Data records:
_ _ _
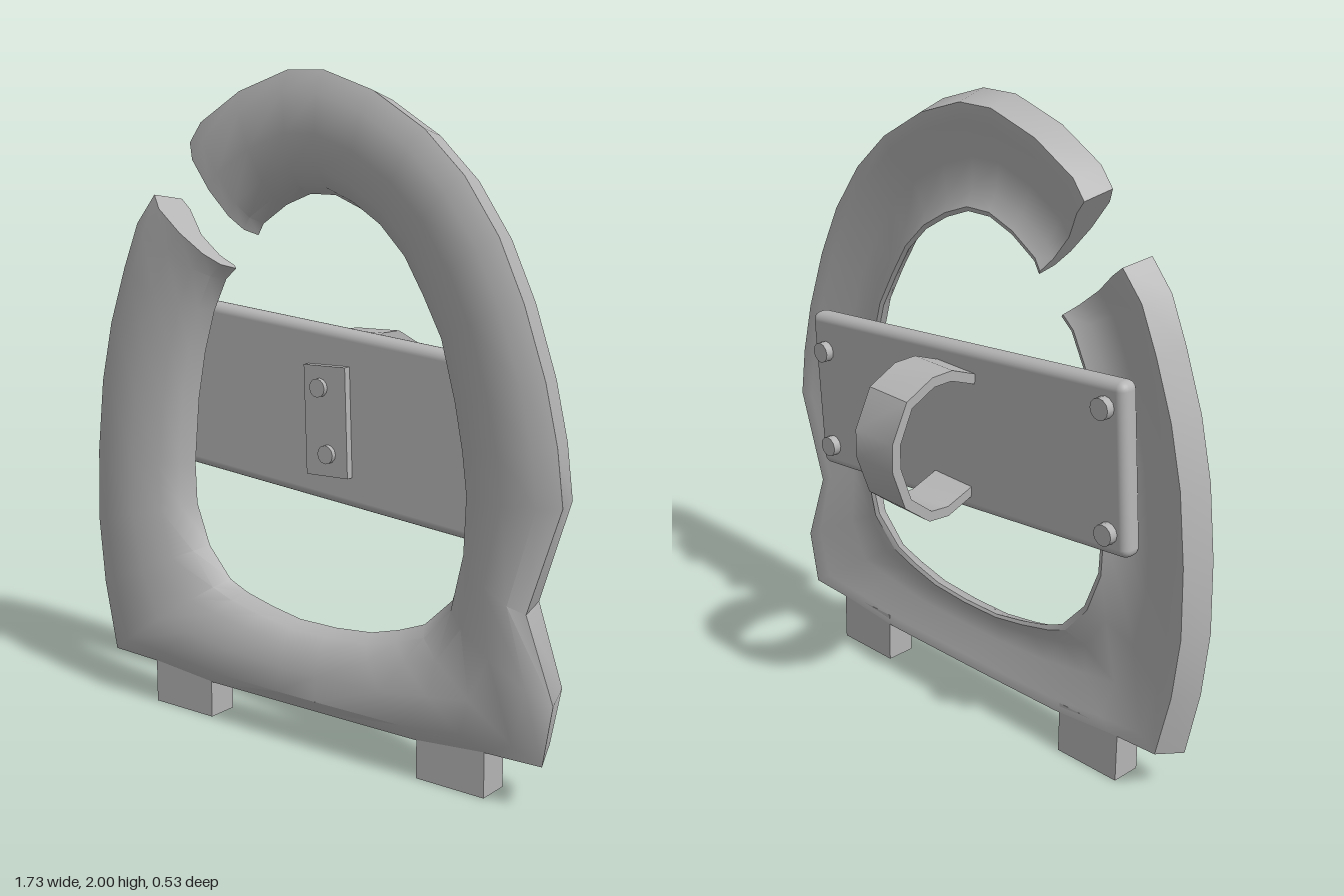
import * as THREE from 'three';
import { toCreasedNormals } from 'three/addons/utils/BufferGeometryUtils.js';
import { RoundedBoxGeometry } from 'three/addons/geometries/RoundedBoxGeometry.js';

// Rim stations, clockwise from the gap: outer x, outer y, inner x, inner y
const RIM = [
  [-0.435, 1.79, -0.24, 1.52], [-0.39, 1.85, -0.22, 1.555], [-0.24, 1.94, -0.13, 1.615],
  [-0.06, 2, -0.04, 1.65], [0.07, 2, 0.05, 1.65], [0.24, 1.945, 0.14, 1.615],
  [0.41, 1.845, 0.23, 1.56], [0.54, 1.725, 0.31, 1.48], [0.65, 1.57, 0.37, 1.38],
  [0.73, 1.4, 0.43, 1.27], [0.8, 1.2, 0.475, 1.1], [0.84, 1.03, 0.5, 0.97],
  [0.86, 0.87, 0.515, 0.85], [0.755, 0.56, 0.515, 0.69], [0.845, 0.32, 0.465, 0.525],
  [0.815, 0.14, 0.37, 0.435], [0.63, 0.135, 0.28, 0.4], [0.4, 0.115, 0.18, 0.372],
  [0.05, 0.115, 0.05, 0.36], [-0.09, 0.115, -0.09, 0.36], [-0.38, 0.115, -0.2, 0.38],
  [-0.62, 0.135, -0.3, 0.405], [-0.8, 0.14, -0.37, 0.435], [-0.845, 0.36, -0.455, 0.53],
  [-0.865, 0.57, -0.505, 0.66], [-0.857, 0.8, -0.51, 0.79], [-0.83, 1.03, -0.49, 1],
  [-0.785, 1.22, -0.46, 1.15], [-0.72, 1.4, -0.42, 1.28], [-0.66, 1.54, -0.37, 1.38],
  [-0.585, 1.63, -0.33, 1.415],
];

// Cross-section: fraction from outer to inner edge, and z; domed front, hollow back
const SECTION = [
  [0, 0.235], [0.18, 0.265], [0.5, 0.264], [0.78, 0.24], [0.93, 0.205], [1, 0.155],
  [0.96, 0.15], [0.82, 0.175], [0.55, 0.18], [0.22, 0.137], [0.08, 0.135],
];

function rimGeometry() {
  const n = SECTION.length;
  const pos = [];
  const index = [];
  for (const [ox, oy, ix, iy] of RIM) {
    for (const [t, z] of SECTION) pos.push(ox + (ix - ox) * t, oy + (iy - oy) * t, z);
  }
  for (let i = 0; i < RIM.length - 1; i++) {
    for (let j = 0; j < n; j++) {
      const a = i * n + j, b = i * n + (j + 1) % n;
      index.push(a, b, a + n, b, b + n, a + n);
    }
  }
  // Cut ends at the gap
  const last = (RIM.length - 1) * n;
  const contour = SECTION.map(([t, z]) => new THREE.Vector2(t, z));
  for (const [a, b, c] of THREE.ShapeUtils.triangulateShape(contour, [])) {
    index.push(a, b, c, last + a, last + c, last + b);
  }
  const g = new THREE.BufferGeometry();
  g.setAttribute('position', new THREE.Float32BufferAttribute(pos, 3));
  g.setIndex(index);
  return toCreasedNormals(g, 0.6);
}

// Curved band: outer arc and inner arc, extruded across its width
function handleGeometry(width) {
  const outer = [
    [0.07, 1.195], [-0.03, 1.232], [-0.11, 1.23], [-0.21, 1.18], [-0.265, 1.06],
    [-0.262, 0.97], [-0.21, 0.84], [-0.11, 0.765], [-0.03, 0.758], [0.07, 0.795],
  ];
  const cz = -0.05, cy = 0.995;
  const inner = outer.map(([z, y], i) => {
    if (i === 0) return [z, y - 0.033];
    if (i === outer.length - 1) return [z, y + 0.033];
    const k = 1 - 0.033 / Math.hypot(z - cz, y - cy);
    return [cz + (z - cz) * k, cy + (y - cy) * k];
  });
  const shape = new THREE.Shape([...outer, ...inner.reverse()].map(([z, y]) => new THREE.Vector2(z, y - 1)));
  const g = new THREE.ExtrudeGeometry(shape, { depth: width, bevelEnabled: false });
  g.translate(0, 0, -width / 2).rotateY(-Math.PI / 2);
  return toCreasedNormals(g, 0.65);
}

export function createModel() {
  const model = new THREE.Group();
  model.name = 'ringHandle';
  const grey = new THREE.MeshStandardMaterial({ color: 0xb4b4b4, side: THREE.DoubleSide });
  grey.name = 'grey';

  const add = (parent, name, geometry, x = 0, y = 0, z = 0) => {
    const mesh = new THREE.Mesh(geometry, grey);
    mesh.name = name;
    mesh.position.set(x, y, z);
    parent.add(mesh);
    return mesh;
  };
  const bolt = (r, h) => new THREE.CylinderGeometry(r, r, h, 12).rotateX(Math.PI / 2);

  add(model, 'rim', rimGeometry());

  // Two feet under the rim
  add(model, 'leftFoot', new THREE.BoxGeometry(0.23, 0.17, 0.1), 0.515, 0.085, 0.186);
  add(model, 'rightFoot', new THREE.BoxGeometry(0.235, 0.17, 0.1), -0.5025, 0.085, 0.186);

  // Tilted cross plate with four bolts on its back
  const plate = new THREE.Group();
  plate.name = 'crossPlate';
  plate.position.set(0.002, 1, 0);
  plate.rotation.z = -0.08;
  model.add(plate);
  add(plate, 'plate', new RoundedBoxGeometry(1.335, 0.525, 0.07, 3, 0.028), 0, 0, 0.1);
  for (const [x, y] of [[-0.6, 0.185], [-0.6, -0.19], [0.6, 0.14], [0.6, -0.185]]) {
    add(plate, 'plateBolt', bolt(0.033, 0.04), x, y, 0.058);
  }

  // Strap on the front and curved grip on the back
  const grip = new THREE.Group();
  grip.name = 'grip';
  grip.position.set(0.012, 1, 0);
  grip.rotation.z = 0.03;
  model.add(grip);
  add(grip, 'strap', new THREE.BoxGeometry(0.152, 0.33, 0.024), 0, -0.013, 0.146);
  add(grip, 'strapBolt', bolt(0.028, 0.02), -0.018, 0.087, 0.163);
  add(grip, 'strapBolt', bolt(0.028, 0.02), 0.006, -0.11, 0.163);
  add(grip, 'gripBand', handleGeometry(0.16));

  return model;
}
_ _ _
● **Work instructions**: Using the entries above, state how many lines contain the string "from"; the number is all that is needed.

● **Task output**: 5